Although Greek Peak may solicit as much praise from students as Harvard does, there’s a reason it’s the largest resort in central New York. The Peak has more vertical and more trails than other mountains in the area.
“For being so close, Greek Peak has some solid bump runs and challenging glades. Recreational ski and snowboard clubs come from as far away as Philadelphia to ski ‘the Peak,’ and as a club we do all of our local skiing there,” Davison continued.
According to Greek Peak group sales representative John Kozlowski, “We have one of the best snow sports schools on the east coast. In comparison to the other mountains in central New York we offer more of a destination resort setting.”

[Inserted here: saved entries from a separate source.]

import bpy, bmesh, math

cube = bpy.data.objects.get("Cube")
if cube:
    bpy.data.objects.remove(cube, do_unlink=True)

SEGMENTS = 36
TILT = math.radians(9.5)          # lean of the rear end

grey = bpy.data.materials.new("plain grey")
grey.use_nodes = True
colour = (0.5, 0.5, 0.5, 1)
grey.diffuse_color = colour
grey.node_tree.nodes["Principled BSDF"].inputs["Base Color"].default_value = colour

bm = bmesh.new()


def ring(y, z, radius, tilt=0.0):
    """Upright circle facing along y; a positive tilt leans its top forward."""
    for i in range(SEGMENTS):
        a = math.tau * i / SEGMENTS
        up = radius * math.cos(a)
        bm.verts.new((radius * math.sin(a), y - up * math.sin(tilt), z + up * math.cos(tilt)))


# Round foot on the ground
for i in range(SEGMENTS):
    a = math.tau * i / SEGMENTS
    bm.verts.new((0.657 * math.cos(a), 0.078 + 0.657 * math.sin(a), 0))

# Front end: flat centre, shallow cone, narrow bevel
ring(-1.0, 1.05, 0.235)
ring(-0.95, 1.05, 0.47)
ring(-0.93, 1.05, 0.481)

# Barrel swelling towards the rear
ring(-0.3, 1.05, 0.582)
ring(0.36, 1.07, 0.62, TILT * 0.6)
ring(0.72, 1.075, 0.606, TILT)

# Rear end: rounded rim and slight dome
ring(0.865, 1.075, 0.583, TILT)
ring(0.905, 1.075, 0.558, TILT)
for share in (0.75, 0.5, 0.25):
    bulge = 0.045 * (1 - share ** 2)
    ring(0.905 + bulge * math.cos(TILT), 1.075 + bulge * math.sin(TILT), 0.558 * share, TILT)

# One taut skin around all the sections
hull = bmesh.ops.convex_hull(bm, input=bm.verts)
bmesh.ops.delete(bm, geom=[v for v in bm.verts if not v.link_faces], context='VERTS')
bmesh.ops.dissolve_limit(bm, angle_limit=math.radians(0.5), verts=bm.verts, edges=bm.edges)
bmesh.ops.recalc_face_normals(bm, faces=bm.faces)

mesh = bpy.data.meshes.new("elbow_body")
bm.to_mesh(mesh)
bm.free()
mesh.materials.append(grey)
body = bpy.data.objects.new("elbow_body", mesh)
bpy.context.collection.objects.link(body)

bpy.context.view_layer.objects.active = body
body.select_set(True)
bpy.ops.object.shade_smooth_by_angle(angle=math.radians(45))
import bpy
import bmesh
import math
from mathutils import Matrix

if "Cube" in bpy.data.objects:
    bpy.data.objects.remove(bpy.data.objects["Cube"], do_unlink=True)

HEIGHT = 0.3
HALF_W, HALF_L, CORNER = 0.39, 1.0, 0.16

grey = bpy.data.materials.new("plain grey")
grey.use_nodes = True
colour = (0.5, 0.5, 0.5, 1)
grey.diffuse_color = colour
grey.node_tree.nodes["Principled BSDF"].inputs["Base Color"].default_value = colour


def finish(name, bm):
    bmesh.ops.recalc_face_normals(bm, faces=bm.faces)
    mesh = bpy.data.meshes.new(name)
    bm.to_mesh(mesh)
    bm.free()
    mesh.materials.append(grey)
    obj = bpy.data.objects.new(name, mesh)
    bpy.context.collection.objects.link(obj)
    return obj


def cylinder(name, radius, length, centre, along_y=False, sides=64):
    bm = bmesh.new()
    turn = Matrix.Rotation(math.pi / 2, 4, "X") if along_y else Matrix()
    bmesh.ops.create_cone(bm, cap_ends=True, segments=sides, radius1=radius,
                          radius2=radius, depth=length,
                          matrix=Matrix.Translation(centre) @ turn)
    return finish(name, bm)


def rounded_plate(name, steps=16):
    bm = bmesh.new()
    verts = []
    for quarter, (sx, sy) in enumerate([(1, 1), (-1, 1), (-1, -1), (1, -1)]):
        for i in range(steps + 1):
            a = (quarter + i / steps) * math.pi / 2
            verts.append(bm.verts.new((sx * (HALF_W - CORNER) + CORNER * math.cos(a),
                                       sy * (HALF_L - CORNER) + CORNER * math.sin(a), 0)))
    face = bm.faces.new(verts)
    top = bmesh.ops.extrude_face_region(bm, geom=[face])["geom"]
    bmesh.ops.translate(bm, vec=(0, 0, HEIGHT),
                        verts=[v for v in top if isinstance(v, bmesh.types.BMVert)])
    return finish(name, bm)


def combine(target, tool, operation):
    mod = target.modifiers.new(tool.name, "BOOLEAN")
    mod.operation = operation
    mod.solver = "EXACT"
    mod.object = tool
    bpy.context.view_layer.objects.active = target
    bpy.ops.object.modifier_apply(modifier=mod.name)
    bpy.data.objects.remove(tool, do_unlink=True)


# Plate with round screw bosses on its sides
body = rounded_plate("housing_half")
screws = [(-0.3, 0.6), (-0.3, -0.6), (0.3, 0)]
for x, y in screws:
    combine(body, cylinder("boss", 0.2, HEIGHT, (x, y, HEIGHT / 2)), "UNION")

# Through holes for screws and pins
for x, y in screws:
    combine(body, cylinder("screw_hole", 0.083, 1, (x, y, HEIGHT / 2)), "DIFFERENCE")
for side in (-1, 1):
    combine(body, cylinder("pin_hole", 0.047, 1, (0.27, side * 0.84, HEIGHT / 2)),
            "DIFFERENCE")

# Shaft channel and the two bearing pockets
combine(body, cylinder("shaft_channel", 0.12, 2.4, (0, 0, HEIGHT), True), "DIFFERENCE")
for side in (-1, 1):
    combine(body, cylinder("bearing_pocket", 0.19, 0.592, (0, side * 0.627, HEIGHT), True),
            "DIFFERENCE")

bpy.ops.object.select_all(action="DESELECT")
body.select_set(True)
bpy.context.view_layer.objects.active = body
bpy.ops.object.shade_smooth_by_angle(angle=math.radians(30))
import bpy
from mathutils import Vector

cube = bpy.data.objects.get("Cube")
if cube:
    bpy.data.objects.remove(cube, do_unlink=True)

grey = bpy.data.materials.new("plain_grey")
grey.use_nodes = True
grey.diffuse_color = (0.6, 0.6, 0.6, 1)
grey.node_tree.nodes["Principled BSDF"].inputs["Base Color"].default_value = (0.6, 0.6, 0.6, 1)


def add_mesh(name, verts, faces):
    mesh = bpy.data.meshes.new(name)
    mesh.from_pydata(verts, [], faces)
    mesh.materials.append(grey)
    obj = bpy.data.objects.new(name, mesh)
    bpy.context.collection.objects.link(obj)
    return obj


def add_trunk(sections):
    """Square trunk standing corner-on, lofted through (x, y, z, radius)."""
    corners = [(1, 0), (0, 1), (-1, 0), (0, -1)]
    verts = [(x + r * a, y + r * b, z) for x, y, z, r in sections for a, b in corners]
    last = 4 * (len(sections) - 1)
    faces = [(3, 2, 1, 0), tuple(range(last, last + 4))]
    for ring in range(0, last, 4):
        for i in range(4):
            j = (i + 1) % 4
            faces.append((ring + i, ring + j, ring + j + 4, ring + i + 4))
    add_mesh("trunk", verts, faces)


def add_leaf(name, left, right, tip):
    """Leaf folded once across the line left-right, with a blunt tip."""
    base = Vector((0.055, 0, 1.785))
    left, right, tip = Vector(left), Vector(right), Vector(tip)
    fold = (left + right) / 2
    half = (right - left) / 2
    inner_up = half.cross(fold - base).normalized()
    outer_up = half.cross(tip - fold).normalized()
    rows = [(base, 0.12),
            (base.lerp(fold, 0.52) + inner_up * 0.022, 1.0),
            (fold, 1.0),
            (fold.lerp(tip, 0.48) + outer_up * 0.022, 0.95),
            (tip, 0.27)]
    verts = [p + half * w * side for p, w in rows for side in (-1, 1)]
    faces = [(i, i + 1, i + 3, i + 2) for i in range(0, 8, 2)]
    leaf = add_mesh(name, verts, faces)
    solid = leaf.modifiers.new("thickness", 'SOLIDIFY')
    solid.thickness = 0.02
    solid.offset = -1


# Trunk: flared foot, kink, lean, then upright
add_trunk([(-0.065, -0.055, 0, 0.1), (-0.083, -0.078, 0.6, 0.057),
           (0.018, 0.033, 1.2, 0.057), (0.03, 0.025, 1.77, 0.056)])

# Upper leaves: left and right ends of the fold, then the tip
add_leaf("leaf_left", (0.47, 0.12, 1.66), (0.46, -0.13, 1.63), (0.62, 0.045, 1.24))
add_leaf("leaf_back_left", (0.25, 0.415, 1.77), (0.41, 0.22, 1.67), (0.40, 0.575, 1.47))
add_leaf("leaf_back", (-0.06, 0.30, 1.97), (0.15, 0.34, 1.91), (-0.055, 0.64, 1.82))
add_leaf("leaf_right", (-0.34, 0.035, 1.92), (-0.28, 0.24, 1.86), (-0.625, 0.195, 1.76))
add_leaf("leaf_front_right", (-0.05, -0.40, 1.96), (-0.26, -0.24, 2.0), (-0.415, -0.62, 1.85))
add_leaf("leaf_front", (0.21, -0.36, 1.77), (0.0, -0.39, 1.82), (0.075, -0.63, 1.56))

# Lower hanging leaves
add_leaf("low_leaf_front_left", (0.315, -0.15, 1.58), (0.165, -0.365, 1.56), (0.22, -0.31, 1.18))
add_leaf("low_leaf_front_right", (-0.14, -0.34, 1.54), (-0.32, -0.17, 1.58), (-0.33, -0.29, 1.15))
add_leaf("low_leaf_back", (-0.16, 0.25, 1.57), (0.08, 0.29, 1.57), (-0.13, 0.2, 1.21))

And although a destination resort isn’t what the average college student is looking for, Greek Peak still relies on them for a large portion of their business. They offer students an opportunity to make the best of a hard winter at a decent price. This year the Peak offered students a season pass for only $99, and to sweeten the deal there’s a bus that runs every Saturday from campus. It’s free for Ski Club members, five bucks for non-members.
Those who hold season passes are the people seen frolicking around campus, clicking their heels together each time it snows as you drearily march to your next class. Why are these snow bunnies so joyful? Conditions have been excellent this year.
“The snow storms in the beginning of the semester gave Greek Peak some incredible powder days and a decent base. The snow gods have been a little less generous recently, but the storms predicted this week should give us some quality conditions for the weekend,” said Davison.
Kozlowski echoed these happy tidings, explaining, “We were able to make snow early and the colder temperatures throughout the winter have kept the snow on the hill.”
The next closest outlet for the snow sport fanatic is Labrador Mountain, located north of Cortland off I-81. Labrador is comparable to Greek Peak, but with fewer trails, a better terrain park, and a somewhat better half pipe.
Labrador representative Keith Smith compared the mountains in the area, saying, “We all offer the same thing. It’s just different terrain and we have a very nice, long half pipe that they groom nightly,” He also praised the snow gods’ generosity early in the season saying, “We’ve had nice, natural powder since the middle of December all the way up until the last week of January.”
Though Labrador may be a better destination for snowboarders, it doesn’t seem to attract as collegiate a crowd as Greek Peak. Most of Labrador’s traffic comes from families in the Syracuse area, so their prices and packages cater more to this segment than students. Smith mentioned the popularity of snowboarding at the facility. “Learning to board is about $20, but if you don’t take the lesson, they won’t let you on the lift,” Smith explained.
A great as it is to have two decent facilities that can make the onslaught of snowfall a little less dreadful here at Cornell, the best snow sporting is found in Vermont. Six hours away from the gray hills of Ithaca are some of the best mountains on the East Coast.
“With over 3000 vertical feet and 200 plus runs, Killington offers everything from challenging bumps and glades to long blue cruisers and some beginner terrain. Throw in its reputation of a legendary night life and Killington makes a great destination for a college ski trip,” raved Davison.
It’s no wonder since the Cornell Ski and Snowboard Club is offering a “super-discount” spring break trip for a week in Killington ($259 for members, $269 for non-members).
The trip promises to be a success given the great conditions this year. “The huge snow storm that the East got in late December was the biggest we’ve seen